While most officials and business leaders for the City of Boston and for Gov. Charlie Baker’s administration are doing flips over the news of General Electric’s decision to locate its world headquarters in Boston’s Seaport District, there’s good reason for Chelsea officials and residents to perhaps turn some cartwheels over the news as well.
General Electric (GE) made the announcement last week, noting that 800 jobs would come with the move. Some of those jobs would be new and meant to be filled by local residents, while others would be transferred in positions – requiring new homes to be found.
With the Silver Line expansion underway in Chelsea, a clear path will lead right to those jobs and others in the Seaport just a few years from now.
State Housing and Economic Development Secretary Jay Ash, Chelsea’s former city manager, said he feels Chelsea is perfectly positioned to take advantage of announcements like GE’s in the Seaport District.
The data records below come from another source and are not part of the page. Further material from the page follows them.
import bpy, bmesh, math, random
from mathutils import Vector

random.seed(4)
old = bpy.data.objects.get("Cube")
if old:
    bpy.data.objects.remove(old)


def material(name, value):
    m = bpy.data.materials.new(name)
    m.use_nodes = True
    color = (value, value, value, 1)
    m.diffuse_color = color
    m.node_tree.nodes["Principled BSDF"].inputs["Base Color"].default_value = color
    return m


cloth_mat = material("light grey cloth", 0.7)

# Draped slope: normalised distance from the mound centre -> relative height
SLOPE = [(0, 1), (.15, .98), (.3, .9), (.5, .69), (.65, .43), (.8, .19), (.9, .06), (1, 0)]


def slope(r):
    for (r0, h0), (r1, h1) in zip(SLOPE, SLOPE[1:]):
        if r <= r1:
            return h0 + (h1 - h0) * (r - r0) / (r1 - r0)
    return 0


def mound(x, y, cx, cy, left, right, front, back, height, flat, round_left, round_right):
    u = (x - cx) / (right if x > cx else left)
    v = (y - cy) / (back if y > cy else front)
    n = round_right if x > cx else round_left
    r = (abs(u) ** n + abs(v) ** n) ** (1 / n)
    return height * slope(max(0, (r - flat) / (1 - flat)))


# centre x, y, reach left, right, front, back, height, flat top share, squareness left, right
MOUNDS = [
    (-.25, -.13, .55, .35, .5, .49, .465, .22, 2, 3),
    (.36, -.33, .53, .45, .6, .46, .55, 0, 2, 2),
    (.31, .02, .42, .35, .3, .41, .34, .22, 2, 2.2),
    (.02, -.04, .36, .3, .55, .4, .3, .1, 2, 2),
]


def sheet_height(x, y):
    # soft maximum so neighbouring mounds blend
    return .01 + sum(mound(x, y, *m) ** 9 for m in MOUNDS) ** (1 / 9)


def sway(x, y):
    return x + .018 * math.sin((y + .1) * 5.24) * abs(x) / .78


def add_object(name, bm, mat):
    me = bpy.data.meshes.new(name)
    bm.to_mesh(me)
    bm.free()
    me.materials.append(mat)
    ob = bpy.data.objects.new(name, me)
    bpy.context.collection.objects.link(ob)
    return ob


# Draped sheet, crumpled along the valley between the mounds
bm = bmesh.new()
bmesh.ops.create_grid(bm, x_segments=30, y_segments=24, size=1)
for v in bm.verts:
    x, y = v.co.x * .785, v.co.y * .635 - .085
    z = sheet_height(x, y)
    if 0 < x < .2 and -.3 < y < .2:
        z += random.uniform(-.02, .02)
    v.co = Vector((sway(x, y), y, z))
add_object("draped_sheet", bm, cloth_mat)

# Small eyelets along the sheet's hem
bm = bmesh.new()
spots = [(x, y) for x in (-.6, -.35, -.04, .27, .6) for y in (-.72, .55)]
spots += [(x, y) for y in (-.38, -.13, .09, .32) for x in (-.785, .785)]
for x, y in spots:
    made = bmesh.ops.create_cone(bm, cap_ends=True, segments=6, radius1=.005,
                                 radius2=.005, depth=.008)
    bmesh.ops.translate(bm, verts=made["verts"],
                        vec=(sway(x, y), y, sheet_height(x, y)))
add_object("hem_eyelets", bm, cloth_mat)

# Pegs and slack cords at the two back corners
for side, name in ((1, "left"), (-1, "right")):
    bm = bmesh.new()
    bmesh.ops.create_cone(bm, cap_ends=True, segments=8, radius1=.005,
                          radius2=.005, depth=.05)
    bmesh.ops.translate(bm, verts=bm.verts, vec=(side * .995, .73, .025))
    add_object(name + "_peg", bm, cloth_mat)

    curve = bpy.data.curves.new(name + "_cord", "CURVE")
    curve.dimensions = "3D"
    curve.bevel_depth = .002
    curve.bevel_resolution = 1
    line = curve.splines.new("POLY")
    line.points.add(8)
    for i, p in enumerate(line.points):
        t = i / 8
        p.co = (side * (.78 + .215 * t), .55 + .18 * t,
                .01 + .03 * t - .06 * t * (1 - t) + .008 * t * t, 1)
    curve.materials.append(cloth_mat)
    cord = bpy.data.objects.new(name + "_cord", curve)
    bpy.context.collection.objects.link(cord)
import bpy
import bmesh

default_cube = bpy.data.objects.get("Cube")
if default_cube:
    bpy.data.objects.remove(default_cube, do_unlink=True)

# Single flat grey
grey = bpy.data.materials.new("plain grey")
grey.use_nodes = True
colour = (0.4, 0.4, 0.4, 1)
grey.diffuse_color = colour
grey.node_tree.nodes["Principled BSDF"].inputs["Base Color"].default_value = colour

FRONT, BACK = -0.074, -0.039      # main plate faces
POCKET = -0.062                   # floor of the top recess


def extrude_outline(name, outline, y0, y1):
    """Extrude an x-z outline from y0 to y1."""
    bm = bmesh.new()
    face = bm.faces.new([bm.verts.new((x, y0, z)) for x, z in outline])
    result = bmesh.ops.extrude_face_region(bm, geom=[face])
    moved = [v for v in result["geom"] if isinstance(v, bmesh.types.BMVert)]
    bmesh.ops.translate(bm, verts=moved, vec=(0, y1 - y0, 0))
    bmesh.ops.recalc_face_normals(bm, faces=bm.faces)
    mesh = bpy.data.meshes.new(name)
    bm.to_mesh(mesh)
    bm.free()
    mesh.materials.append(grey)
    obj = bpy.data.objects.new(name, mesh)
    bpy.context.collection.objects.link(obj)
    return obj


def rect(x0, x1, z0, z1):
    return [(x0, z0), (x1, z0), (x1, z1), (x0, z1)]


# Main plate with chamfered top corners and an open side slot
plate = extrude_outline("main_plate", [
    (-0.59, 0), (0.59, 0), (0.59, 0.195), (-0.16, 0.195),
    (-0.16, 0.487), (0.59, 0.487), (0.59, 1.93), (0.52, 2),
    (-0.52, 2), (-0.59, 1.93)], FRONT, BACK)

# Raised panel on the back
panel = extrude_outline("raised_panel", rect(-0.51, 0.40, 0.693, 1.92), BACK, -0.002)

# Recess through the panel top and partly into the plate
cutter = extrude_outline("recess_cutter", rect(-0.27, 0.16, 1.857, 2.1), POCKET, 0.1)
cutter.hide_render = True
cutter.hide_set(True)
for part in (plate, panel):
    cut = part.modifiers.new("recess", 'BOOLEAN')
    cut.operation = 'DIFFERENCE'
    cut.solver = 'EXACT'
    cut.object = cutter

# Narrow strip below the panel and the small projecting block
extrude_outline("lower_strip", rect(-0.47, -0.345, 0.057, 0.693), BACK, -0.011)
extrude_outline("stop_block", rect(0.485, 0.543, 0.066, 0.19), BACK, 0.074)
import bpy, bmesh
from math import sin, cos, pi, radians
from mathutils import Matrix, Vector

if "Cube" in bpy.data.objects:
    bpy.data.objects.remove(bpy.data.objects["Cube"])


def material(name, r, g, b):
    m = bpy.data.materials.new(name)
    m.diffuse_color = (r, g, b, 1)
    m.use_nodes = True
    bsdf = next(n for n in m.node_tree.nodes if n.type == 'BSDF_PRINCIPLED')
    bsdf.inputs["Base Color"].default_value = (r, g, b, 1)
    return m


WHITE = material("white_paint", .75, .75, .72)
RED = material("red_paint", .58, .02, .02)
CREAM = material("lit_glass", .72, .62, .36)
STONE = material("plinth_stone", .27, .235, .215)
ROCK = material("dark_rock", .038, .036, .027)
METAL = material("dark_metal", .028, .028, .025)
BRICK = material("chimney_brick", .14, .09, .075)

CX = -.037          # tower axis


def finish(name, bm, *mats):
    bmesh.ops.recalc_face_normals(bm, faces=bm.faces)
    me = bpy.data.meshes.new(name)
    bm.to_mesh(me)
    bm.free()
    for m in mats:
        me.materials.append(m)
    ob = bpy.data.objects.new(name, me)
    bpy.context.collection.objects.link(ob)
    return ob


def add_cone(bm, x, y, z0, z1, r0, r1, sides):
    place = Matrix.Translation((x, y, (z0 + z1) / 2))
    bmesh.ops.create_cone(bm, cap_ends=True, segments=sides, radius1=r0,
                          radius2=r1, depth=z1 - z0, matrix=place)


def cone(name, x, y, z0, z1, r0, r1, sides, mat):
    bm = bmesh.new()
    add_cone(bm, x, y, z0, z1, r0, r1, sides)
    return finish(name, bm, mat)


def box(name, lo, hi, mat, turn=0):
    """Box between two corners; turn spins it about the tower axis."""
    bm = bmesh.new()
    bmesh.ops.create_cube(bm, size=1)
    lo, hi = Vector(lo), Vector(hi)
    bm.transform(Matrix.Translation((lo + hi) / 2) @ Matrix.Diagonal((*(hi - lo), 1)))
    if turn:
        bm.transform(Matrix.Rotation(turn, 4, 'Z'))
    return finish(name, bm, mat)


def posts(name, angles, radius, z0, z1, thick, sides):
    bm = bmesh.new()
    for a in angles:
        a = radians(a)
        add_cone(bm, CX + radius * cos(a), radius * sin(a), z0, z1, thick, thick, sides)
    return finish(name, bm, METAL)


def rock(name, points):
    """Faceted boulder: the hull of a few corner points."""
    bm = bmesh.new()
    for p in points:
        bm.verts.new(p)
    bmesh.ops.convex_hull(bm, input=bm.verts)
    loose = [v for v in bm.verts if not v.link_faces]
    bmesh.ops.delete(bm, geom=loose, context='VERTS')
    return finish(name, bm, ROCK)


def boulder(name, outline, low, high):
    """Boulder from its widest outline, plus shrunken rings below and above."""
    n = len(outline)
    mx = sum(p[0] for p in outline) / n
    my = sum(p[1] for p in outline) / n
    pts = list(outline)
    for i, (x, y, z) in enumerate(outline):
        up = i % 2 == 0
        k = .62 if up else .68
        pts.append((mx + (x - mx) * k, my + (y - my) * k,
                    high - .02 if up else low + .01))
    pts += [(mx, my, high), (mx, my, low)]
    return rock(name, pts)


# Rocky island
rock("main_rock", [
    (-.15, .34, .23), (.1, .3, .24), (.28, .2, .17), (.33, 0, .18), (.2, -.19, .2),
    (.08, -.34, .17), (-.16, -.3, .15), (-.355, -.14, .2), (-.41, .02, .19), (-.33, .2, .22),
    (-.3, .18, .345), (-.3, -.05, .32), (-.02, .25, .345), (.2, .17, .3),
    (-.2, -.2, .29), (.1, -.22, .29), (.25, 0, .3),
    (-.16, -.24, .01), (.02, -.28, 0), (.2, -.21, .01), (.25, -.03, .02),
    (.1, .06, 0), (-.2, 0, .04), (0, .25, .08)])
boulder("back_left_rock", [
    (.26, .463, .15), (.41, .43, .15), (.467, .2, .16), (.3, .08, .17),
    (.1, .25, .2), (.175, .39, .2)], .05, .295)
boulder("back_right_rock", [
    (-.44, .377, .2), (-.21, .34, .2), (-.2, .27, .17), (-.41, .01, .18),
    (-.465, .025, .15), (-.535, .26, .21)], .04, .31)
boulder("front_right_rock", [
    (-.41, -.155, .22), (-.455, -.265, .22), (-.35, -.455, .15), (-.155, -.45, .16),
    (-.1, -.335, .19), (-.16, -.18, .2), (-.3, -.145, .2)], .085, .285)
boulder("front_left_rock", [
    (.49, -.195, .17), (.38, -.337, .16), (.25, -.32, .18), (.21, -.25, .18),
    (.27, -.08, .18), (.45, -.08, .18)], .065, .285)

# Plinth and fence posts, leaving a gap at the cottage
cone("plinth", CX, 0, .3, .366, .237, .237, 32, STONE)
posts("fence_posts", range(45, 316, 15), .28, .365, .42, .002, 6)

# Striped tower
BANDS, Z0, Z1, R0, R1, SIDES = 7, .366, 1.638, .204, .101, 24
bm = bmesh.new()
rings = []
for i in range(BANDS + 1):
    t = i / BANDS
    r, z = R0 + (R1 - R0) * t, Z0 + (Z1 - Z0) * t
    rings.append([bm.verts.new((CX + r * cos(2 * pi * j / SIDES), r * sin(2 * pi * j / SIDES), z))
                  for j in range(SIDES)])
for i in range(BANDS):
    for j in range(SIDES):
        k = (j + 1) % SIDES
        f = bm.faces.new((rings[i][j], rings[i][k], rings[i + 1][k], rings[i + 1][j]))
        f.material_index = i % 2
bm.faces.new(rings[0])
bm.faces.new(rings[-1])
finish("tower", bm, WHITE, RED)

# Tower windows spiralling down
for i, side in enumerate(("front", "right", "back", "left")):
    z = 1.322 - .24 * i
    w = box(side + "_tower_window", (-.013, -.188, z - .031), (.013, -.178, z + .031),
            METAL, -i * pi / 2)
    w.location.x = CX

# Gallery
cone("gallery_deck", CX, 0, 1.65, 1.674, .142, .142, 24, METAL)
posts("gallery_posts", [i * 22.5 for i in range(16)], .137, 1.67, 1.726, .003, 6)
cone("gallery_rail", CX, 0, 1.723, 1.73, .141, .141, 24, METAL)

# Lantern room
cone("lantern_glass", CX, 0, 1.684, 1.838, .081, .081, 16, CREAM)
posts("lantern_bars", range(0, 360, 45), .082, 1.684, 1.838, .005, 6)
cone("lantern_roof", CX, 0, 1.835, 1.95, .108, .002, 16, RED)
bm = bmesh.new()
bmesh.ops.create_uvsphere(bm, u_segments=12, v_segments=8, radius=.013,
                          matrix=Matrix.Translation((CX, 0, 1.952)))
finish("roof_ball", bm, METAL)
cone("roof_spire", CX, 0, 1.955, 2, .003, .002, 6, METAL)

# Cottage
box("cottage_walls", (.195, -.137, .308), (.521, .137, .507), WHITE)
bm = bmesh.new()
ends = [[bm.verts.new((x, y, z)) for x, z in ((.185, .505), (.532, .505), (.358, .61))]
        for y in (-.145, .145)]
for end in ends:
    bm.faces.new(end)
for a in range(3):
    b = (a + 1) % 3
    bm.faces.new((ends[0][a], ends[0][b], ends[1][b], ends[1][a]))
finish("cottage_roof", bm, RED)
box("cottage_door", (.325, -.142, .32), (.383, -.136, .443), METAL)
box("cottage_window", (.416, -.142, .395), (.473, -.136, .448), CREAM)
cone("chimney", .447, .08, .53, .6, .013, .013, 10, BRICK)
“As Boston’s Seaport District continues to grow in prominence, and GE’s announcement last week shows just how prominent it will be, the connectivity that the Silver Line will provide to Chelsea again highlights why so many of us thought the new service would be so important for Chelsea’s residents,” said Ash, who had championed the idea for nearly 15 years before it came to fruition. “There are thousands, if not tens of thousands, of great paying jobs that will be created in the Seaport District, and the ability of Chelsea’s residents to access them directly and quickly will open great job opportunities for them. Additionally, people working in the Seaport will find it convenient to live in Chelsea, thereby opening up new opportunities for the city to continue to be a terrific residential choice for those working in Boston. I wouldn’t be surprised to see the Marriott hotel also benefit from being so close and so conveniently connected, as well.”
City Manager Tom Ambrosino said Chelsea does have reason to be optimistic about its newfound connectedness to the thriving Seaport District – where GE and other such companies could locate.
“Other than South Boston, we’re probably the closest residential area to the Seaport District and with new access to the Silver Line, maybe some of those people will want to live in Chelsea,” he said. “There are also a lot of opportunities for jobs for current Chelsea residents, perhaps at GE or any of the other companies there. I think it will pay dividends and this is one particular place where than new access might be of great benefit.”
Bringing General Electric’s operations to the Seaport District will cement the company as an anchor in the city’s innovation industry. The Commonwealth offered incentives up to $120 million through grants and other programs and up to $25 million was offered from the City of Boston in property tax relief. Additional incentives offered to General Electric include:
- $1 million in grants for workforce training;
- Up to $5 million for an innovation center to forge connections between GE, innovators from Massachusetts research institutions and the higher education community;
- Commitment to existing local transportation improvements in the Seaport District;
- Appointment of a joint relocation team to ease the transition for employees moving to Boston;
- Assistance for eligible employees looking to buy homes in the Boston area.